I draw a lot, both in my job and for personal projects. A lot of it is neat and tidy vector illustration because it’s for commercial things and the style works well for that. The more sketchy stuff I need to get more practice at, and character illustration I need to practice a lot. A lot a lot. So I have sketchbooks and pens bought with good intentions but never get around to using them. They’re always somewhere else, and I’m comfy here.
That’s where the iPad comes in. I always have it nearby, and there’s no limit to how many drawings I can do on it. No practical limit anyway.
The thing itself
I like the iPad generally. I got the first one and several versions since and they all got a lot of use, my main computer essentially. I got the 10.5” Pro when it came out and used that with the Pencil to do loads of stuff. I gradually moved from actual ink to iPad for Inktober because it was just so good, and was always there. I just upgraded to the new, bigger 12.9” one, mainly because it’s as big as the paper I’m creating drawings for, but also I like the new style of it. Drawing at 100% also avoids getting lost in zoomed-in detail, creating weirdly over-detailed fussy illustrations. It also has those rounded corners to the screen that are a perfect radius for the corners of the device itself. That detail feels important to me.
The iPad is pretty much the computer I always wanted. No mucking about connecting screens or keyboards, no Wacom drivers to go wrong and screw everything up with their ‘features’, no buzzing whirring irritating fan, and no clicking grumbling clunking hard drive and no dangling cables catching on things.
The Pencil is fantastic. It felt a bit thin after years of using a Wacom pen, but it is more like an actual pencil: the size is just something to get used to. The new one is better for being matt finish, it feels nicer, and having the tap thing to change tool, which I’m still getting used to. The magnet to clip it on and charge it is simple and feels very neat and tidy. The old Pencil was a bit clunky with the losable cap and the ‘iPad lollipop’ situation if you didn’t have your cable adapter nearby. This feels like finishing the job on the design.
One thing about the iPad and Pencil is that they feel designed for people doing the kind of stuff I do. A few recent tech-nerd-bro reviews have gone on about iOS as being ‘single context’ as if that’s a bad thing, and wanted it to be more like a laptop. I see technology people getting upset by the iPad not being the thing they want it to be and talking as if Apple is somehow failing because of it. Nope, it’s just that you’re not the target market anymore with your benchmarks and by-the-numbers comparisons. Laptops already exist, you know.
Related to that, I quite liked how iOS in general was ignored by the ‘serious’ pro software makers, it meant some new ideas got to have a go first.
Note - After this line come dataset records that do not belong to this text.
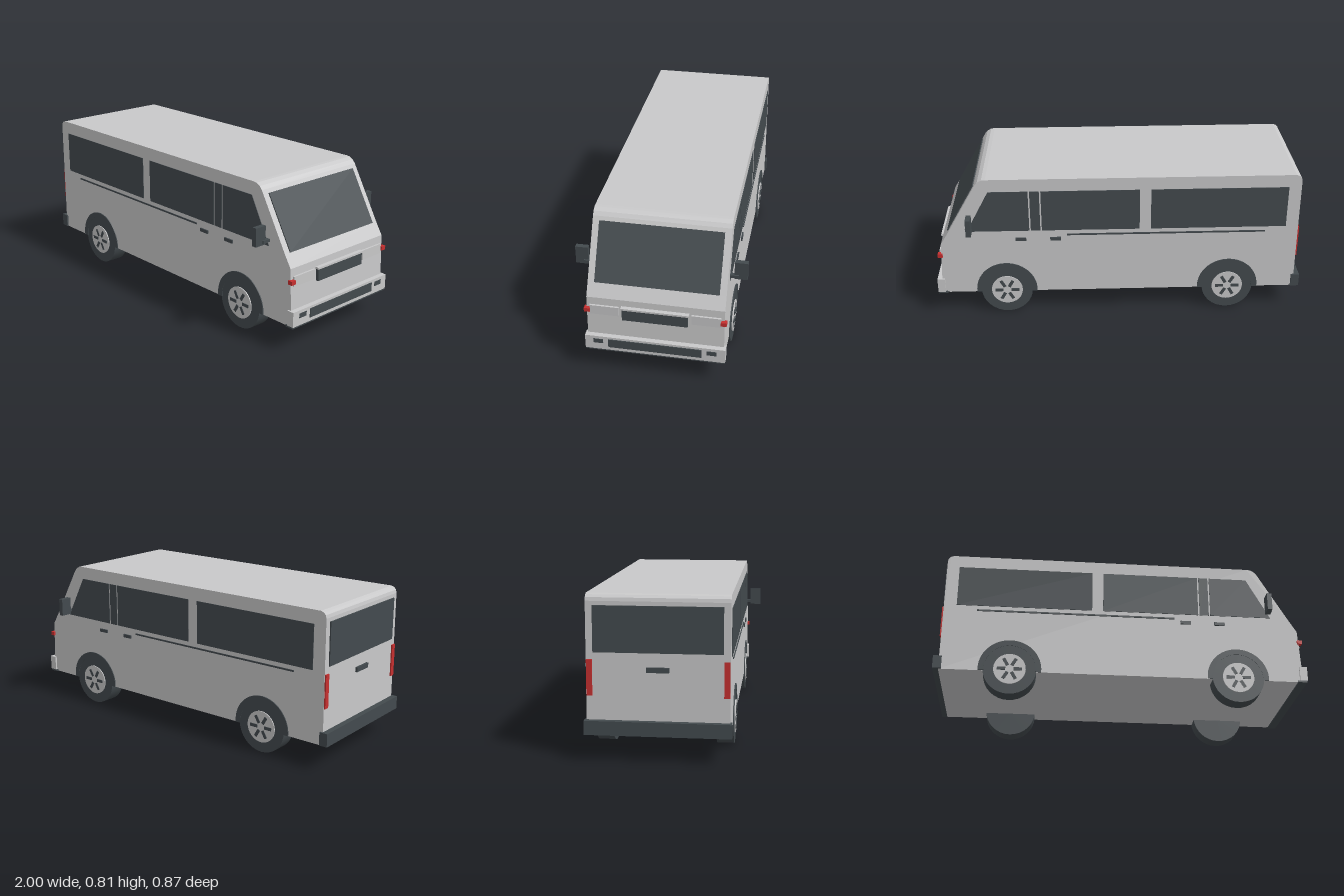
import * as THREE from 'three';

const mat = (name, color) => Object.assign(new THREE.MeshStandardMaterial({ color }), { name });

export function createModel() {
  const paint = mat('silver paint', 0xc8c8c9);
  const dark = mat('dark glass and rubber', 0x434a4e);
  const red = mat('red lamp', 0xc62f2f);
  const van = new THREE.Group();
  van.name = 'van';

  const add = (name, geo, material, parent = van) => {
    const m = new THREE.Mesh(geo, material);
    m.name = name;
    parent.add(m);
    return m;
  };
  // Box given by its limits on each axis
  const box = (name, material, [x0, x1], [y0, y1], [z0, z1], parent = van) => {
    const m = add(name, new THREE.BoxGeometry(x1 - x0, y1 - y0, z1 - z0), material, parent);
    m.position.set((x0 + x1) / 2, (y0 + y1) / 2, (z0 + z1) / 2);
    return m;
  };
  // Side outline (x, y) extruded between two z limits
  const slab = (name, material, pts, z0, z1, parent = van) => {
    const shape = new THREE.Shape(pts.map(p => new THREE.Vector2(...p)));
    const geo = new THREE.ExtrudeGeometry(shape, { depth: z1 - z0, bevelEnabled: false });
    geo.translate(0, 0, z0);
    return add(name, geo, material, parent);
  };

  // Body shell
  slab('body', paint, [
    [-0.97, 0.128], [0.935, 0.128], [0.972, 0.14], [0.97, 0.21], [0.96, 0.43], [0.92, 0.495],
    [0.757, 0.778], [0.742, 0.796], [0.72, 0.808], [0.7, 0.81],
    [-0.935, 0.81], [-0.952, 0.804], [-0.963, 0.792], [-0.967, 0.775],
  ], -0.346, 0.346);

  // Windscreen, laid just above the sloping front
  slab('windscreen', dark, [[0.91, 0.495], [0.925, 0.497], [0.773, 0.761], [0.76, 0.757]], -0.312, 0.312);

  // Front panel
  box('grille', dark, [0.95, 0.98], [0.322, 0.385], [-0.165, 0.165]);
  box('grilleTrim', paint, [0.95, 0.983], [0.385, 0.395], [-0.17, 0.17]);
  box('frontBumper', paint, [0.955, 0.996], [0.135, 0.215], [-0.356, 0.356]);
  box('bumperLip', dark, [0.945, 0.992], [0.125, 0.136], [-0.354, 0.354]);
  box('lowerGrille', dark, [0.99, 1], [0.155, 0.203], [-0.237, 0.237]);

  // Rear panel
  box('rearBumper', dark, [-1, -0.955], [0.13, 0.2], [-0.356, 0.356]);
  box('rearWindow', dark, [-0.974, -0.966], [0.53, 0.755], [-0.312, 0.312]);
  box('tailgateHandle', dark, [-0.98, -0.965], [0.437, 0.462], [-0.055, 0.055]);

  for (const s of [1, -1]) {
    const side = new THREE.Group();
    side.name = s > 0 ? 'leftSide' : 'rightSide';
    van.add(side);
    // z limits of a part on this side, listed for the positive side
    const z = (a, b) => (s > 0 ? [a, b] : [-b, -a]);
    const skin = z(0.343, 0.349);

    // Side glass and pillar
    box('rearSideWindow', dark, [-0.9, -0.17], [0.507, 0.74], skin, side);
    box('middleSideWindow', dark, [-0.11, 0.414], [0.507, 0.74], skin, side);
    box('pillarStrip', dark, [0.422, 0.473], [0.507, 0.74], skin, side);
    slab('frontSideWindow', dark, [[0.481, 0.507], [0.815, 0.507], [0.69, 0.74], [0.481, 0.74]], ...skin, side);

    // Door rail and handles
    box('slidingRail', dark, [-0.79, 0.28], [0.475, 0.484], z(0.343, 0.35), side);
    for (const x of [0.313, 0.5]) box('doorHandle', dark, [x, x + 0.058], [0.447, 0.465], z(0.343, 0.354), side);

    // Mirror on its arm
    box('mirrorArm', dark, [0.795, 0.818], [0.53, 0.545], z(0.34, 0.39), side);
    box('mirror', dark, [0.784, 0.81], [0.52, 0.617], z(0.368, 0.433), side);

    // Lamps
    box('headlight', paint, [0.95, 0.972], [0.337, 0.389], z(0.182, 0.33), side);
    box('indicator', red, [0.955, 0.981], [0.353, 0.374], z(0.328, 0.357), side);
    box('fogLamp', dark, [0.99, 0.999], [0.175, 0.199], z(0.263, 0.313), side);
    box('tailLamp', red, [-0.976, -0.96], [0.32, 0.495], z(0.316, 0.344), side);

    for (const x of [-0.6, 0.618]) {
      // Wheel arch lip
      const arch = new THREE.Shape();
      arch.absarc(0, 0, 0.166, -0.07, Math.PI + 0.07, false);
      arch.absarc(0, 0, 0.135, Math.PI + 0.08, -0.08, true);
      const archGeo = new THREE.ExtrudeGeometry(arch, { depth: 0.007, bevelEnabled: false, curveSegments: 24 });
      add('wheelArch', archGeo, dark, side).position.set(x, 0.14, s > 0 ? 0.344 : -0.351);

      // Wheel: tyre, rim and six dark slots
      const wheel = new THREE.Group();
      wheel.name = 'wheel';
      wheel.position.set(x, 0.14, 0);
      side.add(wheel);
      const disc = (name, material, r, a, b) => {
        const geo = new THREE.CylinderGeometry(r, r, b - a, 32).rotateX(Math.PI / 2);
        add(name, geo, material, wheel).position.z = s * (a + b) / 2;
      };
      disc('tyre', dark, 0.14, 0.262, 0.349);
      disc('rim', paint, 0.085, 0.34, 0.354);
      for (let i = 0; i < 6; i++) {
        const a = (i * Math.PI) / 3;
        const slot = add('rimSlot', new THREE.BoxGeometry(0.044, 0.017, 0.008), dark, wheel);
        slot.position.set(Math.cos(a) * 0.044, Math.sin(a) * 0.044, s * 0.353);
        slot.rotation.z = a;
      }
    }
  }
  return van;
}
And so we get to my drawing app of choice:
I use Procreate as it’s very much an actual drawing tool, rather than a photo editor with extra bits bolted on. It focuses on natural media effects and has a simple unobtrusive interface. There aren’t clouds of palettes or ranks of menus and toolbars, it’s just simple. It’s really good. I prefer it to anything else I’ve ever used, even with one gripe: it’s a bit too easy to trigger the undo gesture just as you start to draw, removing your previous stroke permanently (though recent updates seem to have helped).
It comes with a lot of brushes and I like enough of them to just use them as they are, though I have bought a few extra sets and made a few myself. The way brushes work is fairly sophisticated but not yet at Photoshop levels of effects, though unlike Photoshop you can actually find brushes again in Procreate (and organise them as you prefer).
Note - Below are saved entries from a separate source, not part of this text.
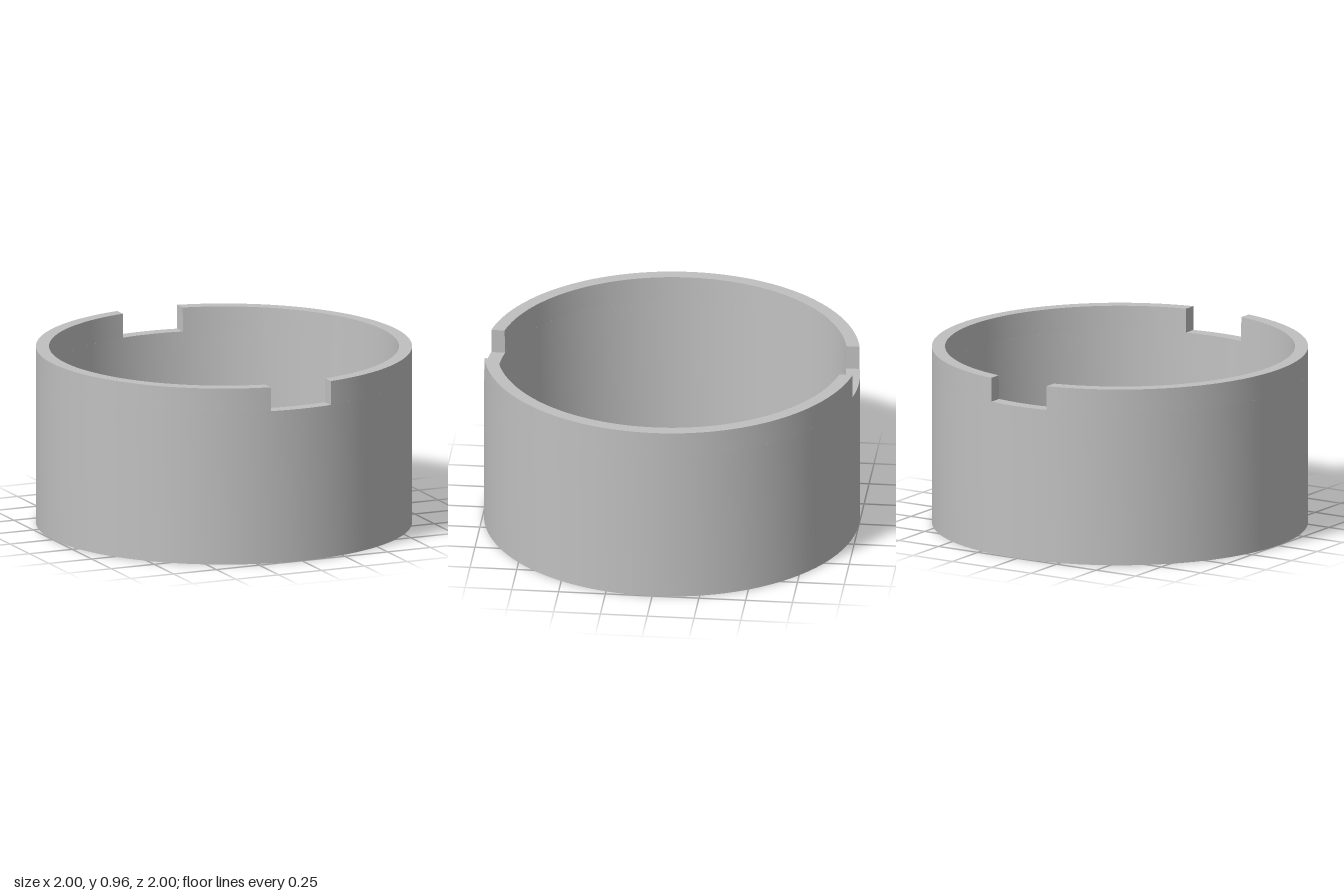
import * as THREE from 'three';
import { toCreasedNormals } from 'three/addons/utils/BufferGeometryUtils.js';

const HEIGHT = 0.96, NOTCH_Y = 0.83, NOTCH_HALF = 0.175;
const FLOOR_Y = 0.07, FLOOR_R = 0.905, RIM_R = 0.93;

// Inner wall tapers slightly from rim to floor
const innerRadius = (y) => FLOOR_R + (RIM_R - FLOOR_R) * (y - FLOOR_Y) / (HEIGHT - FLOOR_Y);

export function createModel() {
  const model = new THREE.Group();
  model.name = 'notchedCup';
  const grey = new THREE.MeshStandardMaterial({ color: 0xc0c0c0 });
  grey.name = 'grey';

  // Cup body up to the notch ledge, with a shallow round recess in the floor
  const profile = [
    [0, 0], [1, 0], [1, NOTCH_Y], [innerRadius(NOTCH_Y), NOTCH_Y],
    [FLOOR_R, FLOOR_Y], [0.785, FLOOR_Y], [0.785, 0.05], [0, 0.05],
  ].map(([r, y]) => new THREE.Vector2(r, y));
  const body = new THREE.Mesh(toCreasedNormals(new THREE.LatheGeometry(profile, 128), 0.6), grey);
  body.name = 'cupBody';
  model.add(body);

  // Upper wall: one arc between the two straight-sided notches, used twice
  const outer = Math.acos(NOTCH_HALF), inner = Math.acos(NOTCH_HALF / RIM_R);
  const arc = new THREE.Shape();
  arc.absarc(0, 0, 1, -outer, outer, false);
  arc.absarc(0, 0, RIM_R, inner, -inner, true);
  arc.closePath();
  const wall = new THREE.ExtrudeGeometry(arc, {
    depth: HEIGHT - NOTCH_Y, bevelEnabled: false, curveSegments: 32,
  });
  wall.rotateX(-Math.PI / 2).translate(0, NOTCH_Y, 0);

  // Continue the taper on the lower inner edge
  const p = wall.attributes.position;
  for (let i = 0; i < p.count; i++) {
    const r = Math.hypot(p.getX(i), p.getZ(i));
    if (r > 0.96) continue;
    const x = p.getX(i), k = innerRadius(p.getY(i)) / r;
    p.setXYZ(i, x * k, p.getY(i), p.getZ(i) * k);
  }
  const rim = toCreasedNormals(wall, 0.6);
  ['leftRimWall', 'rightRimWall'].forEach((name, i) => {
    const mesh = new THREE.Mesh(rim, grey);
    mesh.name = name;
    mesh.rotation.y = i * Math.PI;
    model.add(mesh);
  });
  return model;
}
I can easily work at print resolution and never really notice that I’m actually working with a large image. I normally work at A4 or B5 and sometimes at A3 or A2. It just works smoothly, no lag or anything. The only thing you notice is that Procreate limits the number of layers more as the image size goes up.
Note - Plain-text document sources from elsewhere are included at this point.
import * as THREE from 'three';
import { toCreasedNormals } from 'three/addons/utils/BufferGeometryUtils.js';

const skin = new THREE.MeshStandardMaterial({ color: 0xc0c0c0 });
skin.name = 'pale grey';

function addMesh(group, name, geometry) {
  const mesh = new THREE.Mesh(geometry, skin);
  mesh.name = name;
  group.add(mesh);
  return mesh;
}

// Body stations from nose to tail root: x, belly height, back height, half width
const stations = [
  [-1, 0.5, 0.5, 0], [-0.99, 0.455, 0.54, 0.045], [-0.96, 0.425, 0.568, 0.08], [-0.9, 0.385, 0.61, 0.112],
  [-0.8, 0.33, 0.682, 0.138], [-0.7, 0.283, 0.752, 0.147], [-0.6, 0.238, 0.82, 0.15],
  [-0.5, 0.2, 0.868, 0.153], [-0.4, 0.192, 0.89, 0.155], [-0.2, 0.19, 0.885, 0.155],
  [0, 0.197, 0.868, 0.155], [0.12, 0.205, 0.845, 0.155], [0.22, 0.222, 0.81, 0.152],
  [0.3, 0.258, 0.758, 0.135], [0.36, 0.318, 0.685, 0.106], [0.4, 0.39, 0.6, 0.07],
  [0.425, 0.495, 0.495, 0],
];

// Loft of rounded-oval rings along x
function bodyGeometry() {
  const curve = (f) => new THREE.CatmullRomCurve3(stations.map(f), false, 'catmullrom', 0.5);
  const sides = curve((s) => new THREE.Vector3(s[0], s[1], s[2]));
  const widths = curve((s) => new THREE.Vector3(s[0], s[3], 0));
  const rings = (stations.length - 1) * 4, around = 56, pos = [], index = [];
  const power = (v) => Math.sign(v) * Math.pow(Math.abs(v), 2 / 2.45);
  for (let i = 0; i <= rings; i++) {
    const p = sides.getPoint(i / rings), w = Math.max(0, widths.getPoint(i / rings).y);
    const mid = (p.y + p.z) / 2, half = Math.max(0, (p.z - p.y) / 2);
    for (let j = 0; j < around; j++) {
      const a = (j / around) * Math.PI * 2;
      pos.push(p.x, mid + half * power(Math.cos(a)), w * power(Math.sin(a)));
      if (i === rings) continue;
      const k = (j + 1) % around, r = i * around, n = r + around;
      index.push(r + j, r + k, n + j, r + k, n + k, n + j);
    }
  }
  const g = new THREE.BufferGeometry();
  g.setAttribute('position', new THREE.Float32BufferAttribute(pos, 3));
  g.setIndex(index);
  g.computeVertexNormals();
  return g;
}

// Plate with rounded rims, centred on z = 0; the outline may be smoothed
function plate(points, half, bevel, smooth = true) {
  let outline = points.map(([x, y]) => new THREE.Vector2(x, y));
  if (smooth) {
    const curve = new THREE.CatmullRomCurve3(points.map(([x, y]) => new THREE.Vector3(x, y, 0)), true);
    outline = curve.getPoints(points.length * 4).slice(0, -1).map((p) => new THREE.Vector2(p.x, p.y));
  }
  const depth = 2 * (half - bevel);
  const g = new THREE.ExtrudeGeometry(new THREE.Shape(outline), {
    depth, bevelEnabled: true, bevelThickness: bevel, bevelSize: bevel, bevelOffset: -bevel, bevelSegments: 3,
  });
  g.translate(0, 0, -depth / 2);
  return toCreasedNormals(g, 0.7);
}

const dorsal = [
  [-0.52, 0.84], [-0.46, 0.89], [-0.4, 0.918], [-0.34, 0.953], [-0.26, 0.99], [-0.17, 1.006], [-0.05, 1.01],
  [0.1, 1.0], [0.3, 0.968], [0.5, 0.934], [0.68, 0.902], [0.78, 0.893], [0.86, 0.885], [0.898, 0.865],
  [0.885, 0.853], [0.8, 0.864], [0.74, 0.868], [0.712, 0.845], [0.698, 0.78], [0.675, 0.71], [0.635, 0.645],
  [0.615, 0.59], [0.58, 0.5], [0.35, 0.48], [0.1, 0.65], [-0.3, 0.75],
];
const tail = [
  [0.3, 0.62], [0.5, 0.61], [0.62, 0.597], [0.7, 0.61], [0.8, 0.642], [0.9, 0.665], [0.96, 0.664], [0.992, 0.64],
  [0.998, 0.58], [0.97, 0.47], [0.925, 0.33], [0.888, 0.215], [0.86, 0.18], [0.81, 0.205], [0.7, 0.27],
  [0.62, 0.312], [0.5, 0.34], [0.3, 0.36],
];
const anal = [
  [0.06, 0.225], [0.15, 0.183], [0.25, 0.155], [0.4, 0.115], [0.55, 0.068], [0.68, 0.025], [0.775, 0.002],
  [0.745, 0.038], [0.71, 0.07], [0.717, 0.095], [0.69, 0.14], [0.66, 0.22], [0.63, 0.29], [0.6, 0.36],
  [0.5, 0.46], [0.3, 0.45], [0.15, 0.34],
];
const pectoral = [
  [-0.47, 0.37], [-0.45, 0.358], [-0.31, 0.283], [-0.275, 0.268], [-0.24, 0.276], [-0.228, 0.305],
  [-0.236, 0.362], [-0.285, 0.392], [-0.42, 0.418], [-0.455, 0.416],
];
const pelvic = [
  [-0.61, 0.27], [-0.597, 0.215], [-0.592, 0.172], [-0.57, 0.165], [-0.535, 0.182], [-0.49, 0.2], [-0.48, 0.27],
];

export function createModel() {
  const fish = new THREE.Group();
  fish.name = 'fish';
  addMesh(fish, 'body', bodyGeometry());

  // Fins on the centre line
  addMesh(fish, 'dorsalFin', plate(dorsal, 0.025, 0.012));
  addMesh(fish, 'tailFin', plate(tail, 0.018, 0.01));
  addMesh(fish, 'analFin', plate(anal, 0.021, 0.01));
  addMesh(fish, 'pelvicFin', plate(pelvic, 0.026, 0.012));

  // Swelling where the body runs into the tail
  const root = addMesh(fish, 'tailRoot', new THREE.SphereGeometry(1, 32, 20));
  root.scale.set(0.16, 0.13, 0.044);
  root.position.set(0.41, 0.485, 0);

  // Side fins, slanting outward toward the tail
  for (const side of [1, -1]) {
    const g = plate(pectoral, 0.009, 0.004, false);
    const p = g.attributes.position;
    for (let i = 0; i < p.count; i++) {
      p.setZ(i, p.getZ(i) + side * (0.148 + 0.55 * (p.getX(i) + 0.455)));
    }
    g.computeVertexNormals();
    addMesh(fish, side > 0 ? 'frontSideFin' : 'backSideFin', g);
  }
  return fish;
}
I realise I’m sounding like a bit of an advert but it’s rare to have a tool that is designed for the thing you want to do and isn’t lumbered with featuritis. Sure, there are features I don’t use, but that’s just down to how I draw rather than them being about not-drawing.
Having said all that, it comes down to the point of it all. I really need to practice my character drawing skills. I can draw people but just don’t feel like I’m doing so freely and expressively enough. Even with the iPad with me all the time I need to make myself actually put the time in.